Hulusi Akar said he told U.S. Chief of Staff Joseph Dunford and other U.S. officials during a recent visit to Canada on the sidelines of the Halifax International Security Forum on last Sunday that setting up the posts would have a very negative impact on perceptions of the United States in Turkey.
"During our talks with both political and civilian interlocutors we repeatedly expressed our unease in various ways," he said. "I think actions like this will make the complicated situation in the region even more complicated," Akar told reporters after meeting with teachers on the occasion of national Teachers' Day.
Turkey is angry at U.S. support for the People's Protection Forces (YPG), which it views as an extension of the PKK waging a decades-long terrorist campaign on Turkish soil. The PKK is designated a terrorist group by Turkey, the United States and the European Union. The YPG is the dominating group in the Syrian Democratic Forces (SDF), the main U.S. ally in Syria.

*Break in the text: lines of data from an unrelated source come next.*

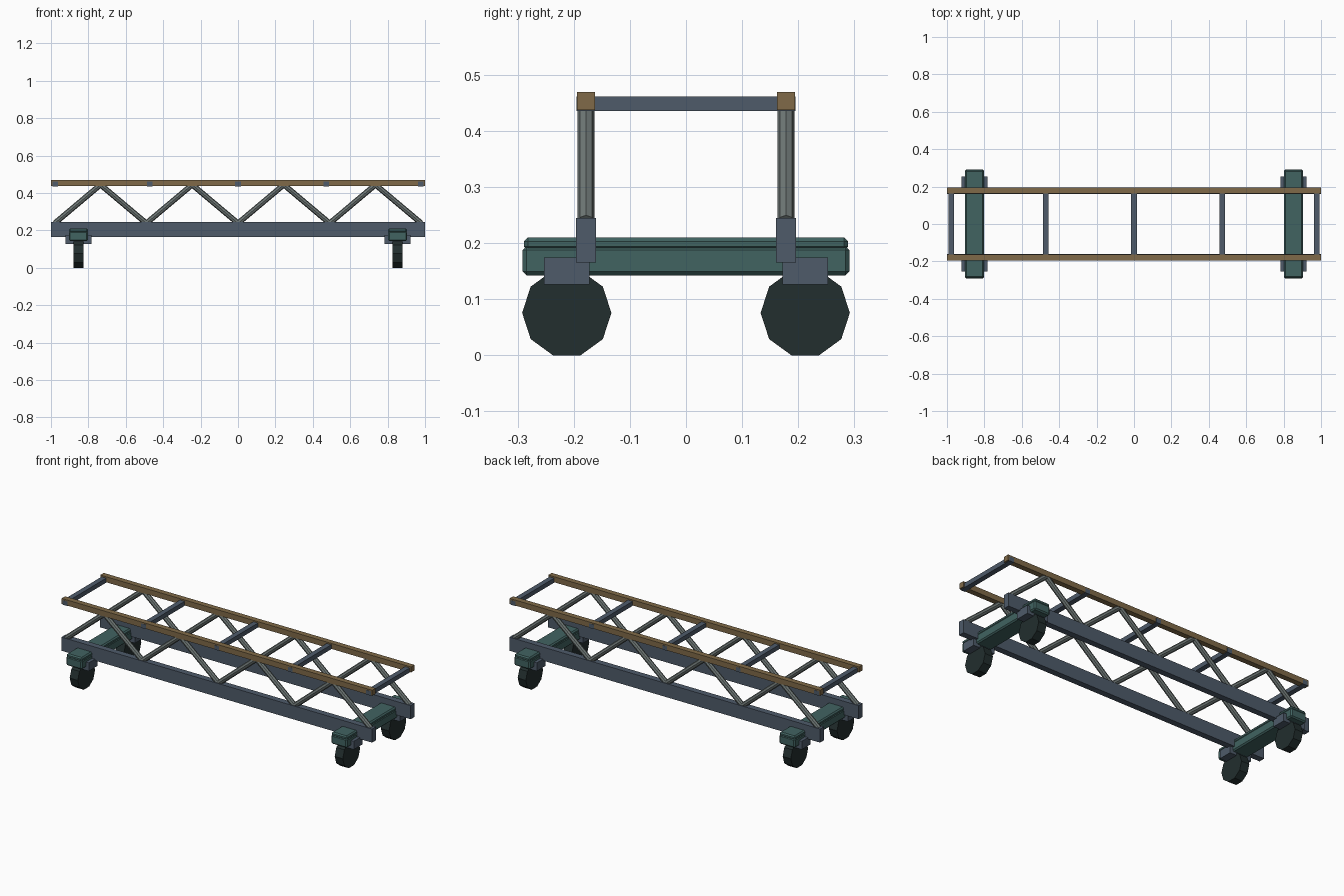
import bpy
import math
from mathutils import Vector

if "Cube" in bpy.data.objects:
    bpy.data.objects.remove(bpy.data.objects["Cube"])


def material(name, hex_code):
    def linear(i):
        c = int(hex_code[i:i + 2], 16) / 255
        return c / 12.92 if c <= 0.04045 else ((c + 0.055) / 1.055) ** 2.4
    colour = (linear(0), linear(2), linear(4), 1)
    mat = bpy.data.materials.new(name)
    mat.use_nodes = True
    mat.diffuse_color = colour
    bsdf = next(n for n in mat.node_tree.nodes if n.type == "BSDF_PRINCIPLED")
    bsdf.inputs["Base Color"].default_value = colour
    return mat


wood = material("brown wood", "806A48")
steel = material("blue grey steel", "4E5B6A")
tube_grey = material("tube grey", "6F7876")
teal = material("teal paint", "416361")
rubber = material("dark rubber", "222E2E")


def box(name, centre, size, mat, bevel=0):
    bpy.ops.mesh.primitive_cube_add(size=1, location=centre)
    ob = bpy.context.object
    ob.name = name
    ob.scale = size
    bpy.ops.object.transform_apply(location=False, rotation=False, scale=True)
    ob.data.materials.append(mat)
    if bevel:
        mod = ob.modifiers.new("chamfer", "BEVEL")
        mod.width = bevel
        mod.segments = 1
    return ob


def cylinder(name, start, end, radius, sides, mat, turn=0):
    start, end = Vector(start), Vector(end)
    axis = end - start
    bpy.ops.mesh.primitive_cylinder_add(
        vertices=sides, radius=radius, depth=axis.length,
        location=(start + end) / 2)
    ob = bpy.context.object
    ob.name = name
    ob.rotation_euler = axis.to_track_quat("Z", "Y").to_euler()
    # Turn the facets about the axis before the placement rotation
    for v in ob.data.vertices:
        x, y, z = v.co
        c, s = math.cos(turn), math.sin(turn)
        v.co = (x * c - y * s, x * s + y * c, z)
    ob.data.materials.append(mat)
    return ob


RAIL_Y = 0.178
AXLE_X = 0.853
WHEEL_Y = 0.2125
WHEEL_R = 0.0795
WHEEL_Z = WHEEL_R * math.cos(math.pi / 10)
PITCH = 0.245

# Side trusses: lower beam, wooden top rail and zigzag struts
for side, sy in (("right_side", -1), ("left_side", 1)):
    y = sy * RAIL_Y
    box("lower_beam_" + side, (0, y, 0.205), (2, 0.036, 0.079), steel)
    box("top_rail_" + side, (0, y, 0.453), (2, 0.032, 0.032), wood)
    nodes = [((i - 4) * PITCH, y, 0.444 if i % 2 else 0.238) for i in range(9)]
    for i, (a, b) in enumerate(zip(nodes, nodes[1:])):
        cylinder(f"strut_{side}_{i + 1}", a, b, 0.015, 8, tube_grey)

# Cross bars joining the top rails
for i, x in enumerate((-0.977, -0.472, 0, 0.472, 0.977)):
    box(f"cross_bar_{i + 1}", (x, 0, 0.448), (0.03, 0.39, 0.026), steel)

# End bogies: two-layer chamfered bolster, axle brackets and wheels
for end, sx in (("right_end", -1), ("left_end", 1)):
    x = sx * AXLE_X
    box("bolster_" + end, (x, 0, 0.1685), (0.102, 0.582, 0.053), teal, 0.007)
    box("bolster_cap_" + end, (x, 0, 0.1985), (0.1, 0.578, 0.023), teal, 0.007)
    for side, sy in (("front", -1), ("back", 1)):
        y = sy * WHEEL_Y
        box(f"axle_bracket_{end}_{side}", (x, y, 0.15),
            (0.139, 0.081, 0.048), steel)
        cylinder(f"wheel_{end}_{side}", (x - 0.026, y, WHEEL_Z),
                 (x + 0.026, y, WHEEL_Z), WHEEL_R, 10, rubber)

# Set every wheel on a flat facet
for ob in [o for o in bpy.data.objects if o.name.startswith("wheel_")]:
    bpy.context.view_layer.update()
    lowest = min((ob.matrix_world @ v.co).z for v in ob.data.vertices)
    if lowest < -0.001:
        for v in ob.data.vertices:
            x, y, z = v.co
            c, s = math.cos(math.pi / 10), math.sin(math.pi / 10)
            v.co = (x * c - y * s, x * s + y * c, z)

"We have stated that the observation points to be established by the U.S. troops on the Syrian border will have a very negative impact […] and in the course of our discussions we expressed that it could lead to a perception that 'U.S. soldiers are somehow protecting terrorist YPG members and shield them'," he added.
"Nobody should doubt that the Turkish Armed forces and the Republic of Turkey will take the necessary steps against all kinds of risks and threats from across its borders," he said.
"We expect our U.S. allies to immediately cut their ties with the terrorist YPG, who are not in the slightest bit different from the PKK," Akar added.
Defense Secretary Jim Mattis said on Wednesday the United States was setting up the posts to help keep the focus on clearing the final Daesh terrorist strongholds in Syria.
The United States has long complained that tension between Turkey and the SDF has at times slowed progress on the fight against Daesh, which is still present in eastern Syria in a pocket east of the Euphrates River near the border with Iraq.
President Donald Trump's administration hopes that the U.S.-backed fight against Daesh in its last foothold in northeastern Syria will end within months. But a top U.S. diplomat recently said American forces will remain to ensure the "enduring defeat" of the militant group.